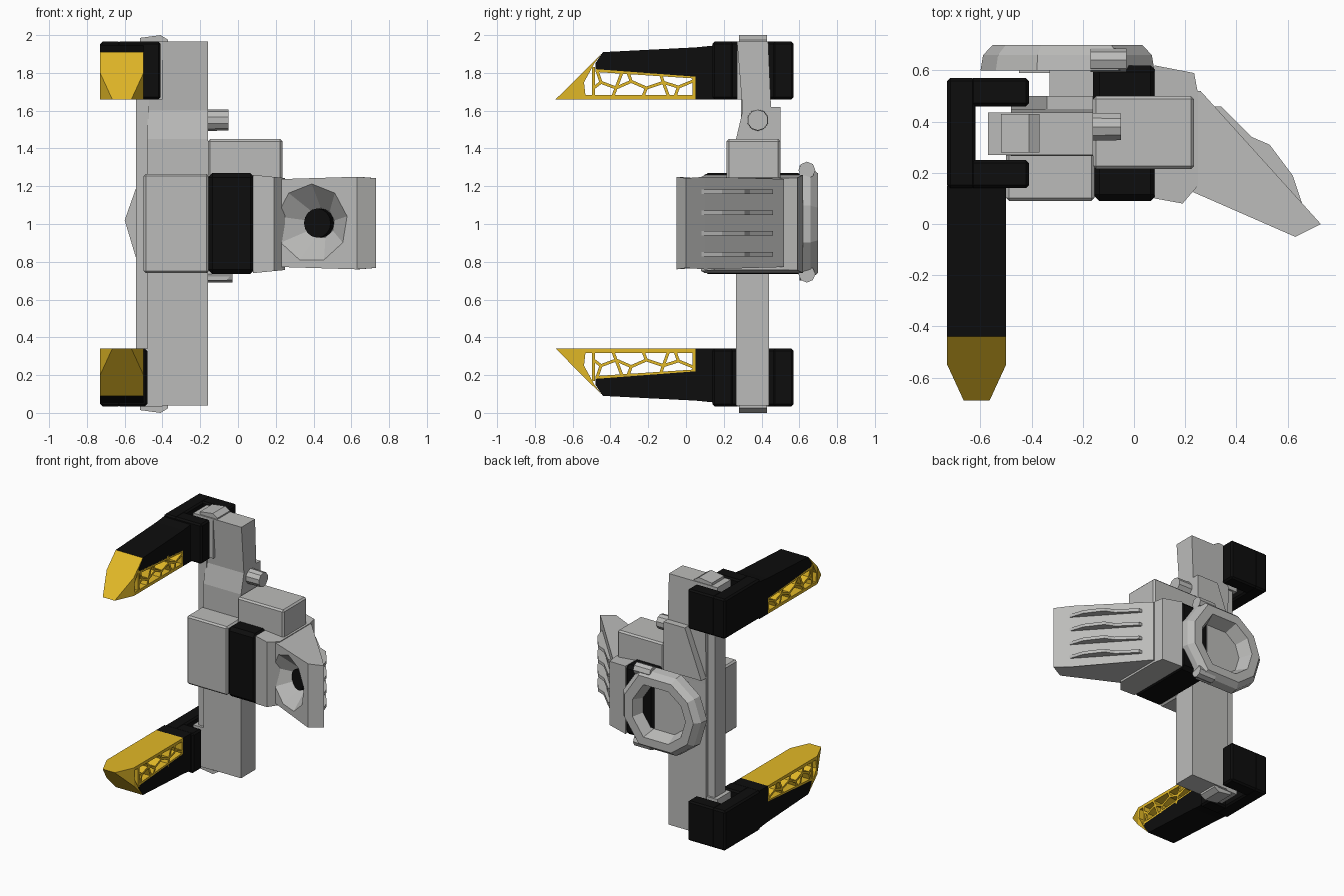
import bpy, bmesh, math
from mathutils import Vector, Matrix

if "Cube" in bpy.data.objects:
    bpy.data.objects.remove(bpy.data.objects["Cube"])


def material(name, col):
    m = bpy.data.materials.new(name)
    m.diffuse_color = (*col, 1)
    m.use_nodes = True
    m.node_tree.nodes["Principled BSDF"].inputs["Base Color"].default_value = m.diffuse_color
    return m


GREY = material("light grey metal", (0.50, 0.50, 0.49))
BLACK = material("black plastic", (0.004, 0.004, 0.004))
YELLOW = material("yellow pad", (0.76, 0.48, 0.02))


def finish(name, bm, mat, bevel=0):
    bmesh.ops.recalc_face_normals(bm, faces=bm.faces)
    me = bpy.data.meshes.new(name)
    bm.to_mesh(me)
    bm.free()
    me.materials.append(mat)
    ob = bpy.data.objects.new(name, me)
    bpy.context.collection.objects.link(ob)
    if bevel:
        b = ob.modifiers.new("bevel", 'BEVEL')
        b.width, b.segments = bevel, 1
    return ob


def prism(name, polys, axis, a, b, mat, bevel=0, shape=None):
    """Extrude 2D polygons along an axis; shape() may move the points."""
    put = {'x': lambda p, t: (t, p[0], p[1]),
           'y': lambda p, t: (p[0], t, p[1]),
           'z': lambda p, t: (p[0], p[1], t)}[axis]
    bm = bmesh.new()
    for pts in polys:
        ends = []
        for t in (a, b):
            ends.append([bm.verts.new(shape(put(p, t)) if shape else put(p, t)) for p in pts])
        n = len(pts)
        bm.faces.new(ends[0])
        bm.faces.new(ends[1][::-1])
        for i in range(n):
            j = (i + 1) % n
            bm.faces.new((ends[0][i], ends[0][j], ends[1][j], ends[1][i]))
    return finish(name, bm, mat, bevel)


def box(name, x, y, z, mat, bevel=0):
    return prism(name, [[(x[0], y[0]), (x[1], y[0]), (x[1], y[1]), (x[0], y[1])]],
                 'z', z[0], z[1], mat, bevel)


def cone(name, centre, direction, r1, r2, depth, sides, mat):
    bm = bmesh.new()
    rot = Vector(direction).to_track_quat('Z', 'Y').to_matrix().to_4x4()
    bmesh.ops.create_cone(bm, cap_ends=True, segments=sides, radius1=r1, radius2=r2,
                          depth=depth, matrix=Matrix.Translation(centre) @ rot)
    return finish(name, bm, mat)


def strut(p, q, w=0.008):
    p, q = Vector(p), Vector(q)
    d = (q - p).normalized()
    s = Vector((-d.y, d.x)) * w
    return [p + s, q + s, q - s, p - s]


# Fingers: one description, flipped about z = 1 for the lower one
def finger(side, flip, arm_x):
    def P(*pts):
        return [(y, 2 - z if flip else z) for y, z in pts]

    def link(p, q):
        return strut(*P(p, q))

    zr = (0.035, 0.34) if flip else (1.66, 1.965)
    x0, x1 = -0.73, -0.5
    prism(side + "_finger_arm", [P((0.15, 1.66), (0.05, 1.66), (0.05, 1.78), (-0.48, 1.82),
                                   (-0.48, 1.85), (-0.44, 1.91), (0.05, 1.935), (0.15, 1.945))],
          'x', x0, x1, BLACK)
    # U shaped bracket around the carriage
    box(side + "_bracket_back", (-0.73, -0.62), (0.14, 0.57), zr, BLACK, 0.012)
    box(side + "_bracket_front_cheek", (-0.64, arm_x), (0.14, 0.25), zr, BLACK, 0.012)
    box(side + "_bracket_rear_cheek", (-0.64, -0.41), (0.46, 0.57), zr, BLACK, 0.012)
    box(side + "_carriage", (-0.57, -0.4), (0.27, 0.435), zr, GREY)
    prism(side + "_carriage_cap", [P((-0.52, 1.96), (-0.52, 1.985), (-0.41, 2.0), (-0.37, 1.975), (-0.37, 1.96))],
          'y', 0.28, 0.43, GREY)

    # Yellow fingertip narrows towards its point
    def taper(c):
        k = max(0, (-0.55 - c[1]) / 0.14)
        return (-0.615 + (c[0] + 0.615) * (1 - 0.56 * k), c[1], c[2])
    prism(side + "_fingertip", [P((-0.69, 1.66), (-0.55, 1.66), (-0.55, 1.80)),
                                P((-0.55, 1.66), (-0.53, 1.66), (-0.54, 1.75), (-0.485, 1.85),
                                  (-0.44, 1.91), (-0.55, 1.80))],
          'x', x0, x1, YELLOW, shape=taper)
    # Open web of struts under the arm
    mid = [(-0.45, 1.75), (-0.37, 1.72), (-0.29, 1.755), (-0.21, 1.72), (-0.12, 1.75), (-0.04, 1.725)]
    web = [link(a, b) for a, b in zip(mid, mid[1:])]
    for i, m in enumerate(mid):
        up = i % 2 == 0
        web.append(link(m, (m[0] - 0.02, 1.81 if up else 1.668)))
        if i in (1, 4):
            web.append(link(m, (m[0] + 0.03, 1.668 if up else 1.80)))
    web += [link((-0.49, 1.668), (-0.49, 1.83)), link((-0.49, 1.72), mid[0]), link(mid[-1], (0.045, 1.76)),
            P((-0.55, 1.66), (0.05, 1.66), (0.05, 1.683), (-0.55, 1.683)),
            P((-0.48, 1.805), (0.05, 1.77), (0.05, 1.785), (-0.48, 1.825)),
            P((0.035, 1.66), (0.052, 1.66), (0.052, 1.78), (0.035, 1.78))]
    prism(side + "_finger_web", web, 'x', x0, x1, YELLOW)


finger("upper", False, -0.41)
finger("lower", True, -0.48)

# Vertical rail
box("rail", (-0.48, -0.16), (0.265, 0.44), (0.04, 1.3), GREY)
prism("upper_rail", [[(0.265, 1.2), (0.44, 1.2), (0.45, 1.62), (0.435, 1.965), (0.27, 1.965),
                      (0.30, 1.6), (0.265, 1.45)]], 'x', -0.48, -0.16, GREY)
prism("rail_gusset", [[(-0.48, 1.25), (-0.16, 1.25), (-0.16, 1.62), (-0.34, 1.62)]], 'y', 0.42, 0.5, GREY)
box("rail_guide", (-0.54, -0.47), (0.29, 0.42), (0.04, 1.96), GREY)
cone("rail_knob", (-0.12, 0.38, 1.55), (1, 0, 0), 0.058, 0.055, 0.14, 10, GREY)

# Central housing
box("front_cover", (-0.5, -0.155), (0.09, 0.28), (0.74, 1.265), GREY, 0.012)
box("black_band", (-0.16, 0.09), (0.09, 0.62), (0.735, 1.27), BLACK, 0.025)
box("neck", (-0.33, -0.15), (0.42, 0.6), (0.82, 1.18), GREY)
box("top_housing", (-0.16, 0.235), (0.215, 0.5), (1.2, 1.45), GREY, 0.012)


def narrow(c):
    k = max(0, (c[0] - 0.08) / 0.16)
    return (c[0], c[1], 1 + (c[2] - 1) * (1 - 0.06 * k))


prism("right_housing", [[(0.08, 0.1), (0.19, 0.08), (0.25, 0.15), (0.25, 0.51), (0.235, 0.59), (0.08, 0.62)]],
      'z', 0.74, 1.26, GREY, shape=narrow)

# Rear mounting ring, an uneven octagon with a recessed floor
outline = [(0.34, 0.1), (0.2, 0.31), (-0.12, 0.31), (-0.28, 0.19), (-0.34, 0.02),
           (-0.28, -0.18), (-0.12, -0.3), (0.2, -0.3), (0.34, -0.1)]
bm = bmesh.new()
loops = [[bm.verts.new((-0.26 + px * s, y, 1 + pz * s)) for px, pz in outline]
         for s, y in ((0.54, 0.6), (1.0, 0.6), (0.97, 0.66), (0.86, 0.7), (0.66, 0.7), (0.54, 0.6))]
for p, q in zip(loops, loops[1:]):
    for i in range(len(p)):
        j = (i + 1) % len(p)
        bm.faces.new((p[i], p[j], q[j], q[i]))
bmesh.ops.remove_doubles(bm, verts=bm.verts, dist=0.0005)
finish("mounting_ring", bm, GREY)
box("ring_floor", (-0.45, -0.155), (0.59, 0.605), (0.83, 1.17), GREY)
for name, z in (("upper_ring_boss", 1.285), ("lower_ring_boss", 0.735)):
    cone(name, (-0.1, 0.64, z), (1, 0, 0), 0.045, 0.045, 0.14, 8, GREY)

# Slanted sensor head with a dished front
head = prism("sensor_head", [[(0.23, 0.125), (0.63, -0.05), (0.73, 0.0), (0.64, 0.1), (0.26, 0.52), (0.23, 0.52)]],
             'z', 0.76, 1.25, GREY,
             shape=lambda c: (c[0], c[1], 1.005 + (c[2] - 1.005) * (0.95 if c[0] < 0.3 else 0.97 if c[0] > 0.7 else 1)))
n = Vector((-0.40, -0.917, 0))
face = Vector((0.39, 0.054, 1.005))
cutter = cone("dish_cutter", face - n * 0.045, n, 0.08, 0.24, 0.15, 9, GREY)
cutter.hide_render = True
cutter.hide_viewport = True
cut = head.modifiers.new("dish", 'BOOLEAN')
cut.object, cut.operation, cut.solver = cutter, 'DIFFERENCE', 'EXACT'
cone("lens", face - n * 0.11, n, 0.077, 0.077, 0.07, 16, BLACK)

# Cooling fins on the slanted back
fin = [(0.30, 0.46), (0.34, 0.46), (0.46, 0.34), (0.53, 0.31), (0.62, 0.19), (0.66, 0.07), (0.6, 0.1)]
for i, z in enumerate((0.84, 0.95, 1.06, 1.17)):
    prism("cooling_fin_%d" % (i + 1), [fin], 'z', z - 0.012, z + 0.012, GREY)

WHAT TO WORK ON: Would you retype the lines above from the one with "0.07, 16, BLACK)" down to the one with "for i, z in", word for word, both ends included and no other lines?

RESULT:
cone("lens", face - n * 0.11, n, 0.077, 0.077, 0.07, 16, BLACK)

# Cooling fins on the slanted back
fin = [(0.30, 0.46), (0.34, 0.46), (0.46, 0.34), (0.53, 0.31), (0.62, 0.19), (0.66, 0.07), (0.6, 0.1)]
for i, z in enumerate((0.84, 0.95, 1.06, 1.17)):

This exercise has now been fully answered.